#### Data supplied ####

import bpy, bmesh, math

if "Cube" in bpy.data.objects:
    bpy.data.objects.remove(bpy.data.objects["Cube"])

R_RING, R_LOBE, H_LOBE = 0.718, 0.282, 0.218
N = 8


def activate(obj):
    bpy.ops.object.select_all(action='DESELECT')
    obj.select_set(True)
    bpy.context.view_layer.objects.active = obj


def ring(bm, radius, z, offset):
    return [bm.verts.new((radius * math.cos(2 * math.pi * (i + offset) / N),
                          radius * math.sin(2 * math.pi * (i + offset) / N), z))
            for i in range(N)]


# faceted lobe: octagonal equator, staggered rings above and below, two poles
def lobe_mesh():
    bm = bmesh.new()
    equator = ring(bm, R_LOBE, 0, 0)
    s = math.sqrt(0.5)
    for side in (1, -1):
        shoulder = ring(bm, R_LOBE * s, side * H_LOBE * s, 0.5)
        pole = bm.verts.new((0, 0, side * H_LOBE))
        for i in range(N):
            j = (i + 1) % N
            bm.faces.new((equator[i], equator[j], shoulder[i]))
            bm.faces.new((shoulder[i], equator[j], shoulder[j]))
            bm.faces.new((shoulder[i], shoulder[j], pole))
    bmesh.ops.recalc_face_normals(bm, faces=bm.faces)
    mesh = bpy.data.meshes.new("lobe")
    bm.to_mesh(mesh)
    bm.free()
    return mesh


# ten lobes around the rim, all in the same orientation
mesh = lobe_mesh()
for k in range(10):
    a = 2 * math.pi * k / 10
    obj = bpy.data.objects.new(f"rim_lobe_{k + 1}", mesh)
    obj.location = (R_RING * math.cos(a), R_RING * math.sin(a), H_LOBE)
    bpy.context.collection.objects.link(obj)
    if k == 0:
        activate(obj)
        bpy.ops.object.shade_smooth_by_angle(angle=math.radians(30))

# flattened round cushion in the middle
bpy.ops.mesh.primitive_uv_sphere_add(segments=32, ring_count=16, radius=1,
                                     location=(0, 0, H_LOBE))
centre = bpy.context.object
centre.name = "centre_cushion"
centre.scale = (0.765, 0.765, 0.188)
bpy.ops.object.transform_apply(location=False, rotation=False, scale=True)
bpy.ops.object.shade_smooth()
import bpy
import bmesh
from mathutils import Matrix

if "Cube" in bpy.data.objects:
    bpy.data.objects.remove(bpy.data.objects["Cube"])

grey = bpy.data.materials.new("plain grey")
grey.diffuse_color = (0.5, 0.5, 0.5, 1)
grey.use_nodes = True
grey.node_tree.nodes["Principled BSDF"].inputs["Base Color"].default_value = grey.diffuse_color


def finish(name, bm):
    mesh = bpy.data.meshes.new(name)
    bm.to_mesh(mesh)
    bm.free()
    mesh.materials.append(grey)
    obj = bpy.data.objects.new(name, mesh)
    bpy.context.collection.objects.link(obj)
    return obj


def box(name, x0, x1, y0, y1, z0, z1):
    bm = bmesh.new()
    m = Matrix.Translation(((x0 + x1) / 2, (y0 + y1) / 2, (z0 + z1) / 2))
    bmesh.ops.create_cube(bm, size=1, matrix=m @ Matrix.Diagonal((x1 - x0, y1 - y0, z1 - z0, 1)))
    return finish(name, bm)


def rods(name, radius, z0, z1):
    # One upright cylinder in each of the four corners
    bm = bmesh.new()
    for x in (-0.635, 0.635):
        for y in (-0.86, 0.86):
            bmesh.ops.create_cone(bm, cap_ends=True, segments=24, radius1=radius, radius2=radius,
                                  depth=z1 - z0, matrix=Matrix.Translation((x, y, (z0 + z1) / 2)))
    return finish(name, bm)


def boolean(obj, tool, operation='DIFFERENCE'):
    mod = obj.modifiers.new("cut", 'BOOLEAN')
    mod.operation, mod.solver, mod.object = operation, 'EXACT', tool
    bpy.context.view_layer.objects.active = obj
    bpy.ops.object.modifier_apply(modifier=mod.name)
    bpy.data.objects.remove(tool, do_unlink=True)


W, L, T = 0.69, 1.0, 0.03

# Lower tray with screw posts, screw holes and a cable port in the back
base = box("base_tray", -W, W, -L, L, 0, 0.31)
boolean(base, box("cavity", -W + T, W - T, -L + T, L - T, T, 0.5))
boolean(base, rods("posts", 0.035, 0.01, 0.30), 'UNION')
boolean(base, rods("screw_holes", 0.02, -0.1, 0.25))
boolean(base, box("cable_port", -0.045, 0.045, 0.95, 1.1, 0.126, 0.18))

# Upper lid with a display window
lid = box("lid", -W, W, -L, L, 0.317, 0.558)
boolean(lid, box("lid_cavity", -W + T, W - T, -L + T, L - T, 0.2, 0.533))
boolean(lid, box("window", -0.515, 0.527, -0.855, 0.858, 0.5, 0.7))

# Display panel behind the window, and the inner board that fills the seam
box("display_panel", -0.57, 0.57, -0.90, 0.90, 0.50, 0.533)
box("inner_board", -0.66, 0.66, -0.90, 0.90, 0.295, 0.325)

####

(Exercise description):
A complete answer reproduces every line of the records in which the word "tool" occurs.

(Problem solution):
def boolean(obj, tool, operation='DIFFERENCE'):
    mod.operation, mod.solver, mod.object = operation, 'EXACT', tool
    bpy.data.objects.remove(tool, do_unlink=True)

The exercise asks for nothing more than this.